- Holiday shopping can be exhausting for someone living with chronic pain. Instead of shopping until you drop, host an online shopping party with friends or make handmade gifts together.
- If you feel up to it, consider participating in a walk or run that supports an autoimmune disease, like the Autoimmune Walk. You will be spending time with loved ones while supporting a cause that is near to your heart.
- If you’re going to be out of town for the holidays, suggest an accessible activity with friends. For example, the National MS Society offers travel recommendations for fun, inclusive options, including slow walking tours or lists of wheelchair accessible destinations.
- It can be tempting to become a couch potato after the big holiday meal, but a little physical activity, like a walk around the neighborhood, can aid digestion and improve aches and pains
Supporting a Loved One
The holidays can be an anxious time for those with an autoimmune disease.

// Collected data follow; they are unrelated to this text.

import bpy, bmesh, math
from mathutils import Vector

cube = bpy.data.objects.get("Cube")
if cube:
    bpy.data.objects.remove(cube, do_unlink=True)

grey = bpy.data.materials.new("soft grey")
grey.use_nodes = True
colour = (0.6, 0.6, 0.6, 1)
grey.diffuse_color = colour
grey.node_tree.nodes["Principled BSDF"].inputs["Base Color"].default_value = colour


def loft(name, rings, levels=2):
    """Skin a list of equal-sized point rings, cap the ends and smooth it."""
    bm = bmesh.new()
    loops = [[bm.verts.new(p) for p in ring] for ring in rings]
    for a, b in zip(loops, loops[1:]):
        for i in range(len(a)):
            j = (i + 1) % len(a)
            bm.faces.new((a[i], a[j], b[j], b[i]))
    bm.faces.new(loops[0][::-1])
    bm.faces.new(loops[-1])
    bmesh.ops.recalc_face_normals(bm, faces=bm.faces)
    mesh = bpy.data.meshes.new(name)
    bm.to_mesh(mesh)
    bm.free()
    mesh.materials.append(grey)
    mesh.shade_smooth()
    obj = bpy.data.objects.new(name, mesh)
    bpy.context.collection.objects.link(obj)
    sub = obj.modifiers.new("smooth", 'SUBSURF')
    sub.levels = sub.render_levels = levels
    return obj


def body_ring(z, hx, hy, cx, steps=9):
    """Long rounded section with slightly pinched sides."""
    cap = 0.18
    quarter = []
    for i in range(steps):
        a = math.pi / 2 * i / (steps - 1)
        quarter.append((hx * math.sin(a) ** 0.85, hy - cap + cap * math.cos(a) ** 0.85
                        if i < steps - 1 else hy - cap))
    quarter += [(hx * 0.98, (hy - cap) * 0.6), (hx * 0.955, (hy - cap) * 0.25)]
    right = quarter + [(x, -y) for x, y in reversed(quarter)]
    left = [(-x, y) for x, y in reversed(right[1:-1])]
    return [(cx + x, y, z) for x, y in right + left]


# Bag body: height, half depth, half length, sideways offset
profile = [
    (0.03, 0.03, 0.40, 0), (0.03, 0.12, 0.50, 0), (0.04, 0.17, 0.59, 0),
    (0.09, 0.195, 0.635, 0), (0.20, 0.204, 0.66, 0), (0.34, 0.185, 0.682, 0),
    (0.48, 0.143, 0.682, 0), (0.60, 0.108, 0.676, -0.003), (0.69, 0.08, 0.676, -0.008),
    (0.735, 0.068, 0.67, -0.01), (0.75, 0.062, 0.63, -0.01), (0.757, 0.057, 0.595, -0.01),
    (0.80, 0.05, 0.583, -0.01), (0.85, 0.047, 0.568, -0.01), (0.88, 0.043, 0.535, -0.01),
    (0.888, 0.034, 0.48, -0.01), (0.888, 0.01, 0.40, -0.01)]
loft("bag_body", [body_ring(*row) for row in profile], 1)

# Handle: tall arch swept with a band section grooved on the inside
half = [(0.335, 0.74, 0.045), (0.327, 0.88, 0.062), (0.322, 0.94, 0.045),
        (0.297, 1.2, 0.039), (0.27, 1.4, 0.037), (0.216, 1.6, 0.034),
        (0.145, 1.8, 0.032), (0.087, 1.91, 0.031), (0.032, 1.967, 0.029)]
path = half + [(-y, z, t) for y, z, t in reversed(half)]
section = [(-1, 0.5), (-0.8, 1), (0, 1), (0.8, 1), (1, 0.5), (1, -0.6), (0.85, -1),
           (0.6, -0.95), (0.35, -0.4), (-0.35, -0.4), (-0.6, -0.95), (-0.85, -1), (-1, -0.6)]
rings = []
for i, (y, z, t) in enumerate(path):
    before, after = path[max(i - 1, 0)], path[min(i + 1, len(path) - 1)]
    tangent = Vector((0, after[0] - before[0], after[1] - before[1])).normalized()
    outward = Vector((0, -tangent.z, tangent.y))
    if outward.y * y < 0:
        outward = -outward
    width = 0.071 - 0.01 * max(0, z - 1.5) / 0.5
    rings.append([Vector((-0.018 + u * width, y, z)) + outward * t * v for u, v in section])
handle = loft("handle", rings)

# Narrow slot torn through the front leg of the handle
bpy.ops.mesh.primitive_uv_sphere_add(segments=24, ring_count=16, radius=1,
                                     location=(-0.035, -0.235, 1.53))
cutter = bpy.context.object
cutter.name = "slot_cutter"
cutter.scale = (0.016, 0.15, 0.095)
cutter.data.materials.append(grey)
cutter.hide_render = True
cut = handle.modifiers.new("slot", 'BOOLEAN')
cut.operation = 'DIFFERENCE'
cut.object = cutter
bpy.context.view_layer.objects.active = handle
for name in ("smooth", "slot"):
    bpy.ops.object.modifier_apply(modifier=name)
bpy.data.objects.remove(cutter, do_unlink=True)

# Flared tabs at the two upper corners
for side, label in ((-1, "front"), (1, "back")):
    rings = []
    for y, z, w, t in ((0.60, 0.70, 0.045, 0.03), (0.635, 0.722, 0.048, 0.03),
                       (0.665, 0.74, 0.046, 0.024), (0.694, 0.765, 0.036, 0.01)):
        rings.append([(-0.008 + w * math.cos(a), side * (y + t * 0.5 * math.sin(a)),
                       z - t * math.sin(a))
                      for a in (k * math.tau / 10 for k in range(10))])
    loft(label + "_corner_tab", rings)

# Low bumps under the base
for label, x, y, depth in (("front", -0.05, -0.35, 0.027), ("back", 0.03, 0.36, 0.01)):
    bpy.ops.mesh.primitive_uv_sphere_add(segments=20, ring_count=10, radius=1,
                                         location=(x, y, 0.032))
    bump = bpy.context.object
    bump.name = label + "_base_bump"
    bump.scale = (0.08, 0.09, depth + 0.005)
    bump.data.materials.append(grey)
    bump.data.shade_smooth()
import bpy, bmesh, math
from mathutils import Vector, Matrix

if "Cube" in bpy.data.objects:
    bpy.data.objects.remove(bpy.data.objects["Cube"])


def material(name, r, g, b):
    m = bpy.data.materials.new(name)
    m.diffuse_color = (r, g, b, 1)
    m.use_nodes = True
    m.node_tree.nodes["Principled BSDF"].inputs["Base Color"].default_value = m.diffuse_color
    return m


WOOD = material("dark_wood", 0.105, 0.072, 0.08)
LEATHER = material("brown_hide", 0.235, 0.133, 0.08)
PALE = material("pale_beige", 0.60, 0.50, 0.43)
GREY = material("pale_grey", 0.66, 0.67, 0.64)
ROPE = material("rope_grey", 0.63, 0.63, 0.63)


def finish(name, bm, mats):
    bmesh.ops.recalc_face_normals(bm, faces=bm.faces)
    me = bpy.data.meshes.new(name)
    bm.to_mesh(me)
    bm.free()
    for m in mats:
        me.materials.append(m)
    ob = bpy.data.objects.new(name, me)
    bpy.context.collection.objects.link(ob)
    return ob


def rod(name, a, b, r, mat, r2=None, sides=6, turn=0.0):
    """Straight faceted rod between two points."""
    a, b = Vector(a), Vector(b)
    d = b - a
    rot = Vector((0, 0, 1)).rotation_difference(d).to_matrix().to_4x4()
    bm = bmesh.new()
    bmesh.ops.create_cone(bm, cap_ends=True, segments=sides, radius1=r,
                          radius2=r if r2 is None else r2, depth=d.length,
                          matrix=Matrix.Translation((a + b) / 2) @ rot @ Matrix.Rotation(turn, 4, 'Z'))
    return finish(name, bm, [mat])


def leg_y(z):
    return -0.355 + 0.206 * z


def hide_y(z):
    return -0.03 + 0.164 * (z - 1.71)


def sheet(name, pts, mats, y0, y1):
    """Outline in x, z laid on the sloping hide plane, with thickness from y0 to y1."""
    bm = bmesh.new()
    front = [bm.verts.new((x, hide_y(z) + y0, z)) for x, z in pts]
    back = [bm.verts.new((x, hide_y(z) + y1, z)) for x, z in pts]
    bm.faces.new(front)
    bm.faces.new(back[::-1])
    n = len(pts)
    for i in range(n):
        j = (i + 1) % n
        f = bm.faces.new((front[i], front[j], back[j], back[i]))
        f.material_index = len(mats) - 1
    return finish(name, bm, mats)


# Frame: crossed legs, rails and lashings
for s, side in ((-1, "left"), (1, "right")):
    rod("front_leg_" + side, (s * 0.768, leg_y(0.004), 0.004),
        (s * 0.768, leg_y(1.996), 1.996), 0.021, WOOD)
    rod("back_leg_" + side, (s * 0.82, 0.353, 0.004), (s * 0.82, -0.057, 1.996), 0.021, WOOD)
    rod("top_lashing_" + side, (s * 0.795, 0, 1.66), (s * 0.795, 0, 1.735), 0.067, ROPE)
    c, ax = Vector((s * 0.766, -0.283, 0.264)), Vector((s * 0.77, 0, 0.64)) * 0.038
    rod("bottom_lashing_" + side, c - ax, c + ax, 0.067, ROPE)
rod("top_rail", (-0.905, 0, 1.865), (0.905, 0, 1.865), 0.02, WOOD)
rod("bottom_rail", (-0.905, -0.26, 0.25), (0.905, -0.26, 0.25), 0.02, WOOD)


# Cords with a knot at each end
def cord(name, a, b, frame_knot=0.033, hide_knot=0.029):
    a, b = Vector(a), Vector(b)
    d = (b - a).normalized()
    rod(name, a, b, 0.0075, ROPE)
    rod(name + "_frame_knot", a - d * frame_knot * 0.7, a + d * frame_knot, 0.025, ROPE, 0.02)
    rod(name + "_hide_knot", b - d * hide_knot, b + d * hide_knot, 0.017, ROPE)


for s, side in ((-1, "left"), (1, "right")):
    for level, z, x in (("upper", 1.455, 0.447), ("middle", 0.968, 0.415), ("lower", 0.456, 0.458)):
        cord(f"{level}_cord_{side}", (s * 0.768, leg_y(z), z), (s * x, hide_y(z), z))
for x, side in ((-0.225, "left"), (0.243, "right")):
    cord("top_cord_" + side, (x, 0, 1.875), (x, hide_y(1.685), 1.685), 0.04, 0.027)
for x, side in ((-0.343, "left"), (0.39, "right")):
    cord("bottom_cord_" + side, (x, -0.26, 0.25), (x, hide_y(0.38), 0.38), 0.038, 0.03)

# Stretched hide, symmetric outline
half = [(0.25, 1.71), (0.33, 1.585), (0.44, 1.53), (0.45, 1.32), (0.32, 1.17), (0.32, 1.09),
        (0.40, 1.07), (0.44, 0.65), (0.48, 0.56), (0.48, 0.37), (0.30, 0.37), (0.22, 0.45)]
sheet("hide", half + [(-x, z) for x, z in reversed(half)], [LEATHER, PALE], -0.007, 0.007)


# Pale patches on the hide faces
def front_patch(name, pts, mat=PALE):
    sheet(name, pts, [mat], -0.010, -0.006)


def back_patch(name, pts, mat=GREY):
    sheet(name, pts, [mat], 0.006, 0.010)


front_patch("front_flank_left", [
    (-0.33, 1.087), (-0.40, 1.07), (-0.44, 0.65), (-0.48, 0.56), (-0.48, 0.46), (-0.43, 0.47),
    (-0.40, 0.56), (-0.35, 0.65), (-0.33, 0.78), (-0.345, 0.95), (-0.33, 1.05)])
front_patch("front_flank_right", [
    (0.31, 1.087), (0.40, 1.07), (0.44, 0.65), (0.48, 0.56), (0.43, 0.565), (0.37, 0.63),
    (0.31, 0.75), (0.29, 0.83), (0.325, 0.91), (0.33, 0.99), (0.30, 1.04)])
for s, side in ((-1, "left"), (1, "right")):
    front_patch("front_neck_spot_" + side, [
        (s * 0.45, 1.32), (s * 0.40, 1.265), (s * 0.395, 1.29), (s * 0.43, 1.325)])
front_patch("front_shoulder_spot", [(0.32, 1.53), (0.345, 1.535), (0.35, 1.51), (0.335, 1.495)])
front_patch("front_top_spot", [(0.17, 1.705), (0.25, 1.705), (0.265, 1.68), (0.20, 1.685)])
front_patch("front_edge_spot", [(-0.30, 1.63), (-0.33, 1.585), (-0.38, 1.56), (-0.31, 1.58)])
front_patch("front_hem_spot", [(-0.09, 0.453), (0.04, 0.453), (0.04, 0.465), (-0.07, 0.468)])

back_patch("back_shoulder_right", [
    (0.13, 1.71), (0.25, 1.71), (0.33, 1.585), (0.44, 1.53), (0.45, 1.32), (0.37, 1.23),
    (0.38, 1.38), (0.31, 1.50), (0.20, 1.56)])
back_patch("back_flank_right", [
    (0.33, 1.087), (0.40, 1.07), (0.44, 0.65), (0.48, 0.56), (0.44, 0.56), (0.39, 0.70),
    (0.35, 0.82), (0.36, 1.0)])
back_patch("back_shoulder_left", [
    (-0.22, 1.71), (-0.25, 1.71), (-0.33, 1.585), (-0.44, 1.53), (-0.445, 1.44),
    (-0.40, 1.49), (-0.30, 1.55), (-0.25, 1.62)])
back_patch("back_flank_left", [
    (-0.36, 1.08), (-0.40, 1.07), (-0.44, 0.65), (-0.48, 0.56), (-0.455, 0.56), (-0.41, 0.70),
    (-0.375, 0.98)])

Consider one of these thoughtful gestures to let your loved ones know you’re thinking of them.
- Volunteer to support with preparing food, cleaning, or setting the table before the holiday meal. Anything that makes life a little easier helps.
- Consider a gift to help your loved one de-stress from the holiday insanity, such as a yoga mat, candles, essential oils, or a blanket.
- Instead of purchasing a trinket, show your support by donating to a foundation or organization supporting autoimmune disease research.
- Offer to babysit their children to give them the best gift of all: time for self-care.
The holiday season is meant to be a joyful time with family and friends, not a stressful occasion. Remember to set expectations with loved ones and never feel guilty for doing what you feel is best for your health.
From all of us here at BRI, we wish you and your family a healthy, happy holiday!
The information provided in this post should not be taken as a substitute for professional medical advice. Check in with your doctor to make sure you’re following the right precautions and planning according to your health needs.
November 20, 2018
Like What You Read?
Stay informed! Be sure you receive regular research updates. Subscribe
Join the Conversation
This blog does not provide medical advice, nor is it a substitute
for professional medical advice, diagnosis or treatment.